Source texts of formatted documents:
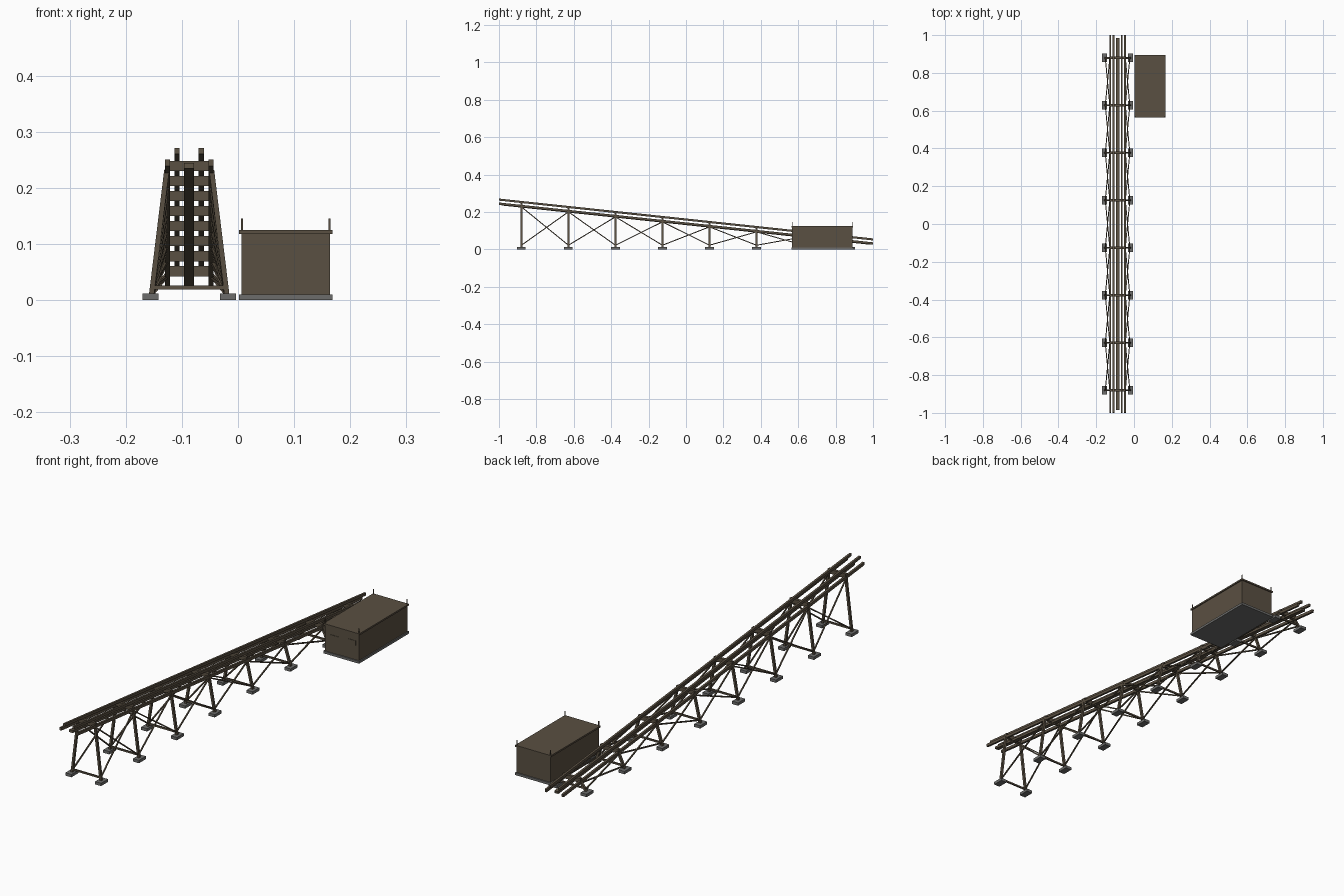
import bpy
import bmesh
from mathutils import Vector, Matrix

if "Cube" in bpy.data.objects:
    bpy.data.objects.remove(bpy.data.objects["Cube"], do_unlink=True)


def material(name, rgb):
    m = bpy.data.materials.new(name)
    m.use_nodes = True
    m.diffuse_color = (*rgb, 1)
    m.node_tree.nodes["Principled BSDF"].inputs["Base Color"].default_value = (*rgb, 1)
    return m


BROWN = material("weathered brown", (0.102, 0.08, 0.054))
GREY = material("concrete grey", (0.15, 0.15, 0.145))


def build(name, mat, matrices):
    """One object made of unit cubes, one per matrix."""
    bm = bmesh.new()
    for m in matrices:
        bmesh.ops.create_cube(bm, size=1, matrix=m)
    mesh = bpy.data.meshes.new(name)
    bm.to_mesh(mesh)
    bm.free()
    mesh.materials.append(mat)
    obj = bpy.data.objects.new(name, mesh)
    bpy.context.collection.objects.link(obj)
    return obj


def box(lo, hi):
    lo, hi = Vector(lo), Vector(hi)
    return Matrix.Translation((lo + hi) / 2) @ Matrix.Diagonal((*(hi - lo), 1))


def beam(a, b, w, h):
    """Bar from a to b, w wide and h deep."""
    a, b = Vector(a), Vector(b)
    d = b - a
    rot = d.to_track_quat('Y', 'Z').to_matrix().to_4x4()
    return Matrix.Translation((a + b) / 2) @ rot @ Matrix.Diagonal((w, d.length, h, 1))


# Sloping track layout
CX = -0.087
SLOPE = 0.1065
SIDES = (-1, 1)
stations = [-0.88 + 0.2514 * i for i in range(8)]


def track_z(start, y):
    return start - SLOPE * (y + 1)


def sloped(x, start, reach, w, h):
    return beam((x, -reach, track_z(start, -reach)),
                (x, reach, track_z(start, reach)), w, h)


# Long members of the ramp
build("launch_rails", BROWN, [sloped(CX + s * 0.0215, 0.266, 0.999, 0.009, 0.011) for s in SIDES])
build("side_girders", BROWN, [sloped(CX + s * 0.039, 0.2445, 0.999, 0.009, 0.012) for s in SIDES])
build("centre_beam", BROWN, [sloped(CX, 0.241, 0.985, 0.018, 0.010)])

# Trestles
caps, legs, ties, pads, braces = [], [], [], [], []
for y in stations:
    z = track_z(0.2545, y)
    caps.append(box((CX - 0.042, y - 0.006, z - 0.012), (CX + 0.042, y + 0.006, z + 0.006)))
    ties.append(box((CX - 0.064, y - 0.003, 0.019), (CX + 0.064, y + 0.003, 0.026)))
    for s in SIDES:
        legs.append(beam((CX + s * 0.067, y, 0.011), (CX + s * 0.040, y, z - 0.010), 0.010, 0.009))
        px = CX + s * 0.069
        pads.append(box((px - 0.014, y - 0.023, 0), (px + 0.014, y + 0.023, 0.012)))

# Crossed braces between neighbouring trestles
for y0, y1 in zip(stations, stations[1:]):
    for s in SIDES:
        for low, high in ((y0, y1), (y1, y0)):
            braces.append(beam((CX + s * 0.065, low, 0.022),
                               (CX + s * 0.041, high, track_z(0.240, high)), 0.005, 0.005))

build("trestle_caps", BROWN, caps)
build("trestle_legs", BROWN, legs)
build("trestle_ties", BROWN, ties)
build("trestle_braces", BROWN, braces)
build("footing_pads", GREY, pads)

# Equipment house
X0, X1, Y0, Y1 = 0.002, 0.168, 0.563, 0.895
build("house_slab", GREY, [box((X0, Y0, 0), (X1, Y1, 0.010))])
build("house_walls", BROWN, [box((X0 + 0.004, Y0 + 0.005, 0.010), (X1 - 0.004, Y1 - 0.005, 0.119))])
build("house_roof", BROWN, [box((X0, Y0 + 0.001, 0.118), (X1, Y1 - 0.001, 0.125))])
build("roof_posts", BROWN, [box((x - 0.0015, y - 0.0015, 0.12), (x + 0.0015, y + 0.0015, 0.145))
                            for x in (X0 + 0.005, X1 - 0.005) for y in (Y0 + 0.006, Y1 - 0.006)])
build("house_door", BROWN, [box((0.030, Y0 + 0.003, 0.010), (0.072, Y0 + 0.006, 0.085))])
build("house_shutter", BROWN, [box((0.112, Y0 + 0.003, 0.070), (0.150, Y0 + 0.006, 0.090))])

ACTIVITY = Set down each entry above exactly as it appears. Omit the pictures.

RESPONSE TO THE TASK =
import bpy
import bmesh
from mathutils import Vector, Matrix

if "Cube" in bpy.data.objects:
    bpy.data.objects.remove(bpy.data.objects["Cube"], do_unlink=True)


def material(name, rgb):
    m = bpy.data.materials.new(name)
    m.use_nodes = True
    m.diffuse_color = (*rgb, 1)
    m.node_tree.nodes["Principled BSDF"].inputs["Base Color"].default_value = (*rgb, 1)
    return m


BROWN = material("weathered brown", (0.102, 0.08, 0.054))
GREY = material("concrete grey", (0.15, 0.15, 0.145))


def build(name, mat, matrices):
    """One object made of unit cubes, one per matrix."""
    bm = bmesh.new()
    for m in matrices:
        bmesh.ops.create_cube(bm, size=1, matrix=m)
    mesh = bpy.data.meshes.new(name)
    bm.to_mesh(mesh)
    bm.free()
    mesh.materials.append(mat)
    obj = bpy.data.objects.new(name, mesh)
    bpy.context.collection.objects.link(obj)
    return obj


def box(lo, hi):
    lo, hi = Vector(lo), Vector(hi)
    return Matrix.Translation((lo + hi) / 2) @ Matrix.Diagonal((*(hi - lo), 1))


def beam(a, b, w, h):
    """Bar from a to b, w wide and h deep."""
    a, b = Vector(a), Vector(b)
    d = b - a
    rot = d.to_track_quat('Y', 'Z').to_matrix().to_4x4()
    return Matrix.Translation((a + b) / 2) @ rot @ Matrix.Diagonal((w, d.length, h, 1))


# Sloping track layout
CX = -0.087
SLOPE = 0.1065
SIDES = (-1, 1)
stations = [-0.88 + 0.2514 * i for i in range(8)]


def track_z(start, y):
    return start - SLOPE * (y + 1)


def sloped(x, start, reach, w, h):
    return beam((x, -reach, track_z(start, -reach)),
                (x, reach, track_z(start, reach)), w, h)


# Long members of the ramp
build("launch_rails", BROWN, [sloped(CX + s * 0.0215, 0.266, 0.999, 0.009, 0.011) for s in SIDES])
build("side_girders", BROWN, [sloped(CX + s * 0.039, 0.2445, 0.999, 0.009, 0.012) for s in SIDES])
build("centre_beam", BROWN, [sloped(CX, 0.241, 0.985, 0.018, 0.010)])

# Trestles
caps, legs, ties, pads, braces = [], [], [], [], []
for y in stations:
    z = track_z(0.2545, y)
    caps.append(box((CX - 0.042, y - 0.006, z - 0.012), (CX + 0.042, y + 0.006, z + 0.006)))
    ties.append(box((CX - 0.064, y - 0.003, 0.019), (CX + 0.064, y + 0.003, 0.026)))
    for s in SIDES:
        legs.append(beam((CX + s * 0.067, y, 0.011), (CX + s * 0.040, y, z - 0.010), 0.010, 0.009))
        px = CX + s * 0.069
        pads.append(box((px - 0.014, y - 0.023, 0), (px + 0.014, y + 0.023, 0.012)))

# Crossed braces between neighbouring trestles
for y0, y1 in zip(stations, stations[1:]):
    for s in SIDES:
        for low, high in ((y0, y1), (y1, y0)):
            braces.append(beam((CX + s * 0.065, low, 0.022),
                               (CX + s * 0.041, high, track_z(0.240, high)), 0.005, 0.005))

build("trestle_caps", BROWN, caps)
build("trestle_legs", BROWN, legs)
build("trestle_ties", BROWN, ties)
build("trestle_braces", BROWN, braces)
build("footing_pads", GREY, pads)

# Equipment house
X0, X1, Y0, Y1 = 0.002, 0.168, 0.563, 0.895
build("house_slab", GREY, [box((X0, Y0, 0), (X1, Y1, 0.010))])
build("house_walls", BROWN, [box((X0 + 0.004, Y0 + 0.005, 0.010), (X1 - 0.004, Y1 - 0.005, 0.119))])
build("house_roof", BROWN, [box((X0, Y0 + 0.001, 0.118), (X1, Y1 - 0.001, 0.125))])
build("roof_posts", BROWN, [box((x - 0.0015, y - 0.0015, 0.12), (x + 0.0015, y + 0.0015, 0.145))
                            for x in (X0 + 0.005, X1 - 0.005) for y in (Y0 + 0.006, Y1 - 0.006)])
build("house_door", BROWN, [box((0.030, Y0 + 0.003, 0.010), (0.072, Y0 + 0.006, 0.085))])
build("house_shutter", BROWN, [box((0.112, Y0 + 0.003, 0.070), (0.150, Y0 + 0.006, 0.090))])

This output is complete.